(Material provided)

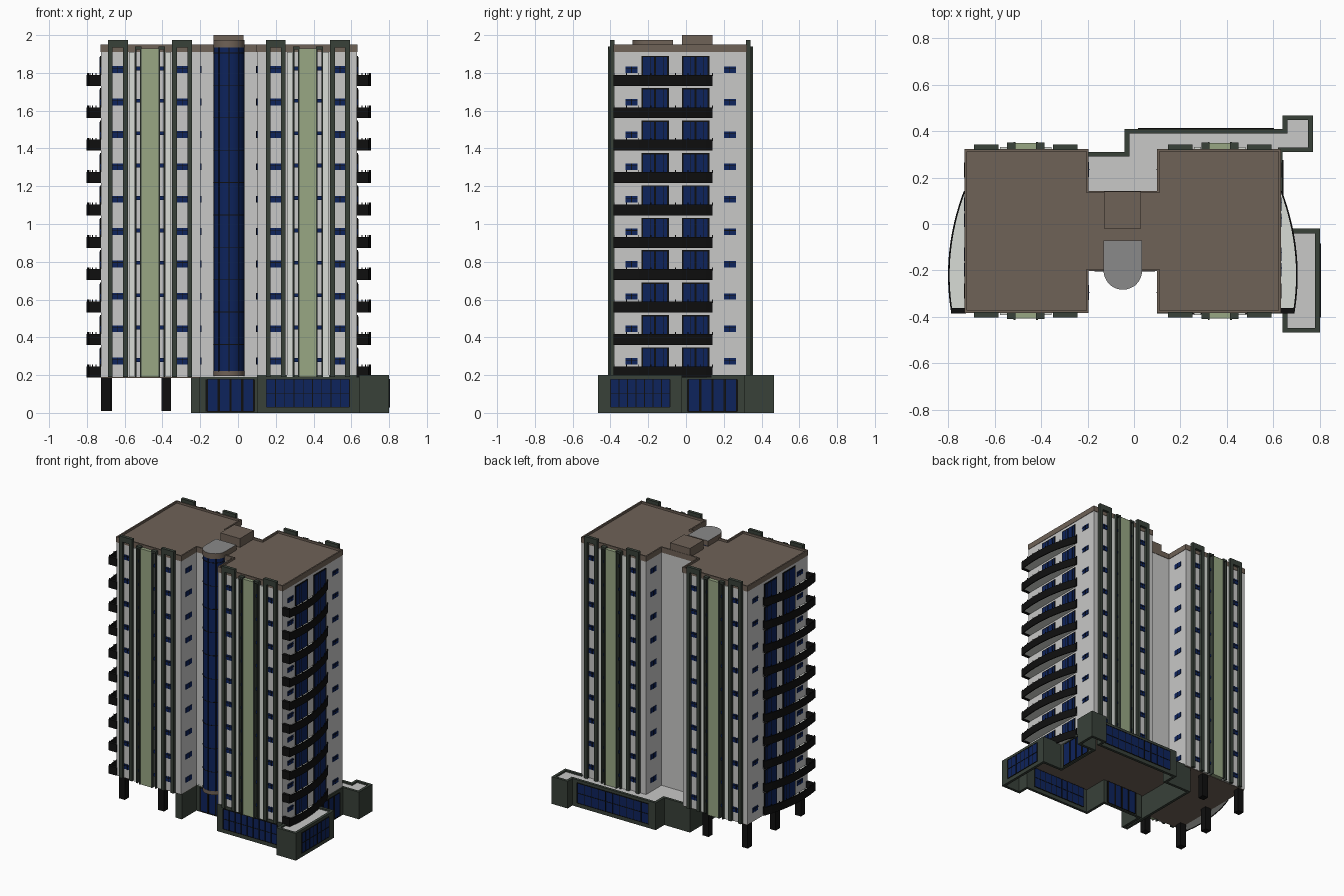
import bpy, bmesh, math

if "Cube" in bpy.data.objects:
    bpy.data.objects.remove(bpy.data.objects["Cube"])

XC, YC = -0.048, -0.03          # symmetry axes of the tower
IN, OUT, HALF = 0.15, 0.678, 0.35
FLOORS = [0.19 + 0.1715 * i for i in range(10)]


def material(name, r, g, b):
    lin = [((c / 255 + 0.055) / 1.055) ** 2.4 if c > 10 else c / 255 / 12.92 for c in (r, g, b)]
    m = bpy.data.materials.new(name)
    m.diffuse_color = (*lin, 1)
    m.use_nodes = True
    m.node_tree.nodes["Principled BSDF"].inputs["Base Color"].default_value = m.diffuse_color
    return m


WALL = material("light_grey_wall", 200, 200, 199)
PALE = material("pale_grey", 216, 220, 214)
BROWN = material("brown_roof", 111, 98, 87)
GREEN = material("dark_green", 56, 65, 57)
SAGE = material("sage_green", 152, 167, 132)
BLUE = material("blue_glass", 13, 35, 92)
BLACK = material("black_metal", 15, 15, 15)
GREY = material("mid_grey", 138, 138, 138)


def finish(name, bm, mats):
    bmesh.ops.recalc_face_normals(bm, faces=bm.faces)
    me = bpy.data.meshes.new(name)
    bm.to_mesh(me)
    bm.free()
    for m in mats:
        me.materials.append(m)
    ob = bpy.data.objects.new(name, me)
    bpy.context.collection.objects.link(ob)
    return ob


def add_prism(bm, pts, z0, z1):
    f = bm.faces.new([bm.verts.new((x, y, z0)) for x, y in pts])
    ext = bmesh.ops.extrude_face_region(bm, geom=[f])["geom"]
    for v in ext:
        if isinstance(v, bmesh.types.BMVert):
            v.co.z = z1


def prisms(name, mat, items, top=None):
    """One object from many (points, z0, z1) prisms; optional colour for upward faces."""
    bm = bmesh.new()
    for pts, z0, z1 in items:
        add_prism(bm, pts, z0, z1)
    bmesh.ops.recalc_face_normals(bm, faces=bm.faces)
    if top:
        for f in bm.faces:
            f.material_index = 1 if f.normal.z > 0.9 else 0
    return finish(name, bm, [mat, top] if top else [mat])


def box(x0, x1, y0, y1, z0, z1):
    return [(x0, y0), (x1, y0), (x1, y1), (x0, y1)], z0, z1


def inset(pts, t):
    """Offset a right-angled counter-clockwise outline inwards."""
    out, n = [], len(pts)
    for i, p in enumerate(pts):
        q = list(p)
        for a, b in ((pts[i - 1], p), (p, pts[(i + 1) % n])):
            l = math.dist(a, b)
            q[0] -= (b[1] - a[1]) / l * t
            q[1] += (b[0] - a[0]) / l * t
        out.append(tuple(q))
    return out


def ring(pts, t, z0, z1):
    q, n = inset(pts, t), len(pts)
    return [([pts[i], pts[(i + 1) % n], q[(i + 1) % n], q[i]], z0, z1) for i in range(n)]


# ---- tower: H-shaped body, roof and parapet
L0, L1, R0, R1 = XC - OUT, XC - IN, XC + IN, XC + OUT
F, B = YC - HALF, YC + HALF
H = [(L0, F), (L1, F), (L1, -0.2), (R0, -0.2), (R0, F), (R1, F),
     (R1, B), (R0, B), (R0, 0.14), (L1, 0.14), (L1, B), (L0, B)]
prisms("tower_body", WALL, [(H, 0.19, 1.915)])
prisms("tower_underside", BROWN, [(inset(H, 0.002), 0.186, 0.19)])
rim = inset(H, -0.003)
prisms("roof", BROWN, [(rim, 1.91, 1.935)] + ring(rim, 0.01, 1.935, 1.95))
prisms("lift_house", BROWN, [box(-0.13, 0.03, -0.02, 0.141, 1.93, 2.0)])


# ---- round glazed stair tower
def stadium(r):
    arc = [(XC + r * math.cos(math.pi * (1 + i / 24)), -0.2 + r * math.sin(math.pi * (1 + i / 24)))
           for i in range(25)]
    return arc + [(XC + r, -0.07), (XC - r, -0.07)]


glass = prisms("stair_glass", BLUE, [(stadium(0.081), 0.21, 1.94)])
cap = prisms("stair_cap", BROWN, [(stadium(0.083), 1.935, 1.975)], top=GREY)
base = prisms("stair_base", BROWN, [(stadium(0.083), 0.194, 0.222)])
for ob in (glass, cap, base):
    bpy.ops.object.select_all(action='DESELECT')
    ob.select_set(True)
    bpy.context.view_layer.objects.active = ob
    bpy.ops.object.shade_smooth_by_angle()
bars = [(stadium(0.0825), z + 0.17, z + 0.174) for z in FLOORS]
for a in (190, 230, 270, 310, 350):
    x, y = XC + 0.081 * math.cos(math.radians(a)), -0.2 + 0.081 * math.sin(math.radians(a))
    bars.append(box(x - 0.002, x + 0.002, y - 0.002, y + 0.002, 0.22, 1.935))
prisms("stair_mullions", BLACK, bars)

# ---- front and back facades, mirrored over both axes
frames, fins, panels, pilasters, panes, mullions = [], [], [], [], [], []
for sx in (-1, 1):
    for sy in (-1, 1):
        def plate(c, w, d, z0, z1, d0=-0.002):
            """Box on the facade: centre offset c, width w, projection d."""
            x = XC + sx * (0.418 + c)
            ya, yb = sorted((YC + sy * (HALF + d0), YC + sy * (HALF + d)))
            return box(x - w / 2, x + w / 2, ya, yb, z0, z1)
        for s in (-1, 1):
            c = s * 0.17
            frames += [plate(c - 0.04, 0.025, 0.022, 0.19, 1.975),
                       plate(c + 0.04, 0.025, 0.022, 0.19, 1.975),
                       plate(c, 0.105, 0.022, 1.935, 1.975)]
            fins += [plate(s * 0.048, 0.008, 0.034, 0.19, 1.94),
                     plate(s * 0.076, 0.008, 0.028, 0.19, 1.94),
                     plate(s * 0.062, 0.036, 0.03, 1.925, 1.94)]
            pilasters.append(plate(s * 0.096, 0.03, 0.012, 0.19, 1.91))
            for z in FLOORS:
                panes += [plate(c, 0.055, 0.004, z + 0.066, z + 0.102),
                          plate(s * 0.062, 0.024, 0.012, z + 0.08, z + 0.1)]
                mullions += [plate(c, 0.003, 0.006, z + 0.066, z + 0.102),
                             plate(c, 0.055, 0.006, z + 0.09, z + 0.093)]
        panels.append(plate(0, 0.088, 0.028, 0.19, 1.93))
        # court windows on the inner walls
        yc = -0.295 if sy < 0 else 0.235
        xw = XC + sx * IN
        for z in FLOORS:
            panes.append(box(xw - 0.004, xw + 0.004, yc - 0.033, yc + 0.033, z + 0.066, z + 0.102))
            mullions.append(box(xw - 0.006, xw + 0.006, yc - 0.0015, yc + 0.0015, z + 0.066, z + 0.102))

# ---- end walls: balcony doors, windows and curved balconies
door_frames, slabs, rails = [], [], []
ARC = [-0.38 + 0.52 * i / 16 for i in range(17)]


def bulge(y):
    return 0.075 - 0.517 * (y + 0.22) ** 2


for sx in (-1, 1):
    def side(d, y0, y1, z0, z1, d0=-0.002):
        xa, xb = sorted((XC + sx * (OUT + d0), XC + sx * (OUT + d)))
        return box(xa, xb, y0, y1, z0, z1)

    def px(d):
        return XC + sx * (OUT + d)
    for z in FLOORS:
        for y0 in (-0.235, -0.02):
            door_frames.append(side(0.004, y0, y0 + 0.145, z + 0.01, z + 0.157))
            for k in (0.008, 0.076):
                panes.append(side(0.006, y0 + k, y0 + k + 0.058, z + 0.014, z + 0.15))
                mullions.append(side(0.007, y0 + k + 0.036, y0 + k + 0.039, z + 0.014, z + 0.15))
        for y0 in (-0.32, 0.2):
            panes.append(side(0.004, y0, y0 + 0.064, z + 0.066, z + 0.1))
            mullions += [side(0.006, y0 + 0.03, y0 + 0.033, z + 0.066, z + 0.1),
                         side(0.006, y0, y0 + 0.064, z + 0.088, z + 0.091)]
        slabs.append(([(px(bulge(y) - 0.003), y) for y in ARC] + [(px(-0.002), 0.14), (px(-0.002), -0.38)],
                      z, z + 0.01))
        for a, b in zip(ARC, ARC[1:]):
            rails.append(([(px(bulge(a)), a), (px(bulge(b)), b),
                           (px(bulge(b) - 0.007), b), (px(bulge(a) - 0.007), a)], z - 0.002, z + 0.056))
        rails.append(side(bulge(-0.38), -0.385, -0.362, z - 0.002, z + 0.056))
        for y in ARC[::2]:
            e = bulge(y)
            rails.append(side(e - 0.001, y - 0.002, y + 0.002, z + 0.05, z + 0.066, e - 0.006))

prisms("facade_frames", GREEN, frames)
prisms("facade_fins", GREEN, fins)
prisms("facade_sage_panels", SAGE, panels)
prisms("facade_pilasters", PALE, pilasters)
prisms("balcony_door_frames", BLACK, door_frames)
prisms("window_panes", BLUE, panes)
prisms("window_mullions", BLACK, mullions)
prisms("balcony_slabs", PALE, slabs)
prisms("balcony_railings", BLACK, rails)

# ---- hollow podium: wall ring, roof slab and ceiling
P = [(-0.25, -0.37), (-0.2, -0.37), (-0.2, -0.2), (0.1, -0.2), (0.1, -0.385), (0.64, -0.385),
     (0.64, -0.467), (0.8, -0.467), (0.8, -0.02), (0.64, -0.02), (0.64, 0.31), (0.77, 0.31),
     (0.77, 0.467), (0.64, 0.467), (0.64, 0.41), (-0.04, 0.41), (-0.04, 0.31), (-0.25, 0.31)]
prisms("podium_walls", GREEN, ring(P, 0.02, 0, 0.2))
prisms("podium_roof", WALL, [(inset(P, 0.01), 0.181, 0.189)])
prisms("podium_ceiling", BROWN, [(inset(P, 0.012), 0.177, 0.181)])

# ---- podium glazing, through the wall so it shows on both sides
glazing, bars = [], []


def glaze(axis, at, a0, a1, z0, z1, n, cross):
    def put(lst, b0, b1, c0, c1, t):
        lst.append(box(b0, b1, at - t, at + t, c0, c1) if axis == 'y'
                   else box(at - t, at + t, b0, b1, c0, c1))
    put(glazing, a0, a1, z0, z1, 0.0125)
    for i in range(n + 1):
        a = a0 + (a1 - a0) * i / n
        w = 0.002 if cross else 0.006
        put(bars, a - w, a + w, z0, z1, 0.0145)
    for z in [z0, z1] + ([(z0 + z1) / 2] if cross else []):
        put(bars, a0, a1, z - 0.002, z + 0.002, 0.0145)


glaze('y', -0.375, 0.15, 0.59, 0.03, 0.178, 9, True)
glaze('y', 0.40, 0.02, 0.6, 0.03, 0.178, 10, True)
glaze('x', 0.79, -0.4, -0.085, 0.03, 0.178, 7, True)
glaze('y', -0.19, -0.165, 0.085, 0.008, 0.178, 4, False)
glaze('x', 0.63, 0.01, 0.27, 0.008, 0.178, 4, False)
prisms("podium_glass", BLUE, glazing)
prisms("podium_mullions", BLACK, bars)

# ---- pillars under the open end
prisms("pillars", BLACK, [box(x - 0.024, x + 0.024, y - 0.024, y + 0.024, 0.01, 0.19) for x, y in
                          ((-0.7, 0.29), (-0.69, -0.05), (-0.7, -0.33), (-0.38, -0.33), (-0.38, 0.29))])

(End Material provided)
(Material provided)

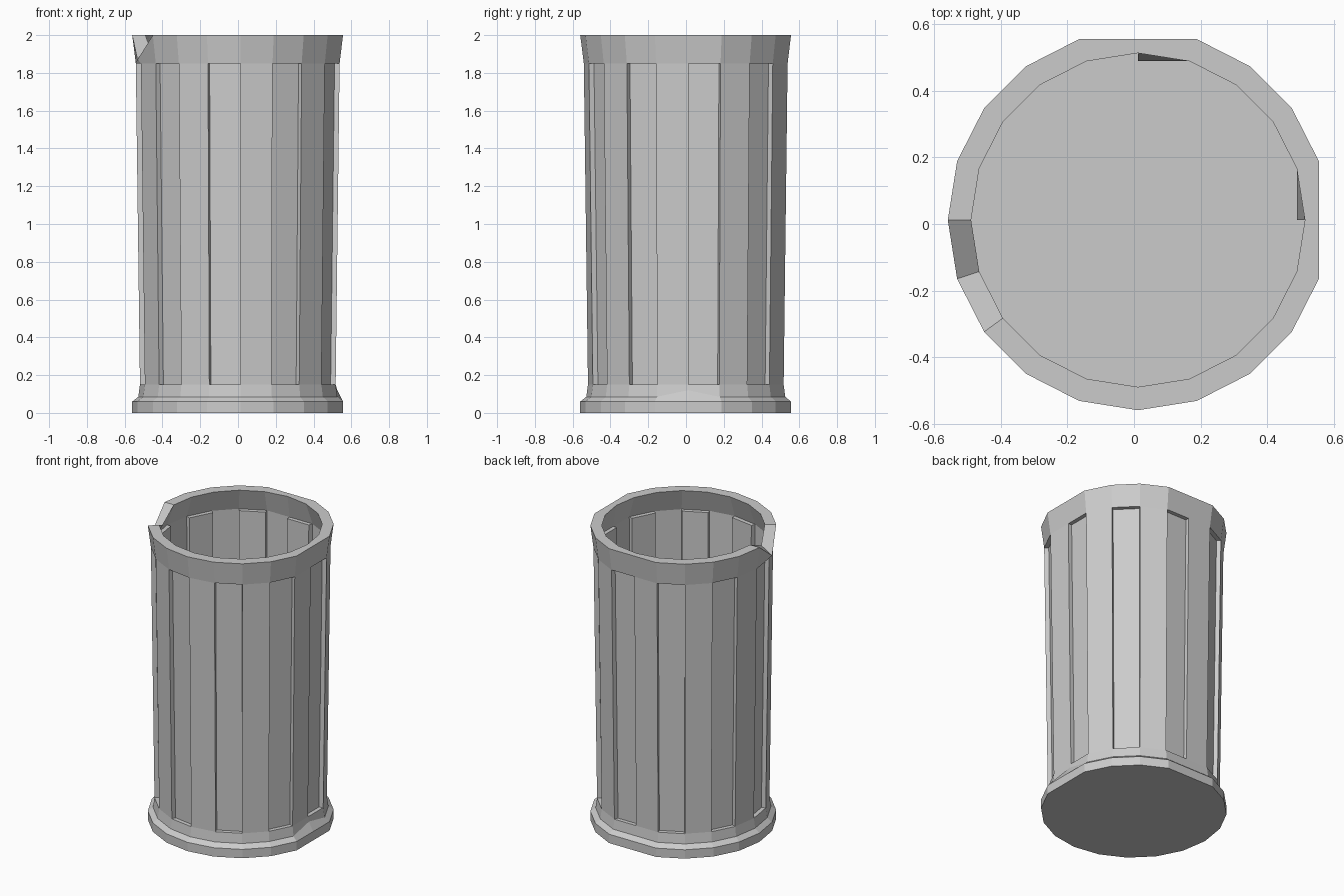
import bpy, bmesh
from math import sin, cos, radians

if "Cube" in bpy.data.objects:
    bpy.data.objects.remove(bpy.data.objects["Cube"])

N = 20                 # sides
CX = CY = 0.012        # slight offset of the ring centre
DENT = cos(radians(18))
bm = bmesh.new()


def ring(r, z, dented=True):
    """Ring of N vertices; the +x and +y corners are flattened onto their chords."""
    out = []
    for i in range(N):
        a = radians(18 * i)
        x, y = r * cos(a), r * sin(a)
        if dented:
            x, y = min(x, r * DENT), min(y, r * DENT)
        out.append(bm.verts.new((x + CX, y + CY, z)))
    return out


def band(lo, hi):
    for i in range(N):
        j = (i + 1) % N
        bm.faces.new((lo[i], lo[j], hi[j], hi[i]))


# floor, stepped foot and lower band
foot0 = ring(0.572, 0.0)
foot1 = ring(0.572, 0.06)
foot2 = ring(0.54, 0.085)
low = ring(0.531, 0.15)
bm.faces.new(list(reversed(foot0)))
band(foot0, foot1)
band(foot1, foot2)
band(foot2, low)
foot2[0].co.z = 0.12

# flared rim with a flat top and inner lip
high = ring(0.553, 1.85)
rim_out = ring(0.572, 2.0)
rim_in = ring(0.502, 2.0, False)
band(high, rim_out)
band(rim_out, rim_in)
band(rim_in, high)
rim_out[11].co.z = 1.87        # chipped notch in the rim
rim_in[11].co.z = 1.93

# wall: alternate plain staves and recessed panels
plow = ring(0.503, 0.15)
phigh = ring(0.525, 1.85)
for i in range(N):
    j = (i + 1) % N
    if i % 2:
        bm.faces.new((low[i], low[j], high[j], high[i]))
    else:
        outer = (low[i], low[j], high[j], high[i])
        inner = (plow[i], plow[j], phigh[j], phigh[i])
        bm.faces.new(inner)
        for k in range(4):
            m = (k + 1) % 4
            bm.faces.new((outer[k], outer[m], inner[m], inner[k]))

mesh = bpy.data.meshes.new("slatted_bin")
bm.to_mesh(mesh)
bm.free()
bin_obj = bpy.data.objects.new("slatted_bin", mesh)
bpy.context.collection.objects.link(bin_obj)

(End Material provided)

• [Task item] Each line above from the one with "import bpy, bmesh, math" up to and including the one with "56, 65, 57)" must be set down exactly, and no line outside that span may appear.

• [Solution]
import bpy, bmesh, math

if "Cube" in bpy.data.objects:
    bpy.data.objects.remove(bpy.data.objects["Cube"])

XC, YC = -0.048, -0.03          # symmetry axes of the tower
IN, OUT, HALF = 0.15, 0.678, 0.35
FLOORS = [0.19 + 0.1715 * i for i in range(10)]


def material(name, r, g, b):
    lin = [((c / 255 + 0.055) / 1.055) ** 2.4 if c > 10 else c / 255 / 12.92 for c in (r, g, b)]
    m = bpy.data.materials.new(name)
    m.diffuse_color = (*lin, 1)
    m.use_nodes = True
    m.node_tree.nodes["Principled BSDF"].inputs["Base Color"].default_value = m.diffuse_color
    return m


WALL = material("light_grey_wall", 200, 200, 199)
PALE = material("pale_grey", 216, 220, 214)
BROWN = material("brown_roof", 111, 98, 87)
GREEN = material("dark_green", 56, 65, 57)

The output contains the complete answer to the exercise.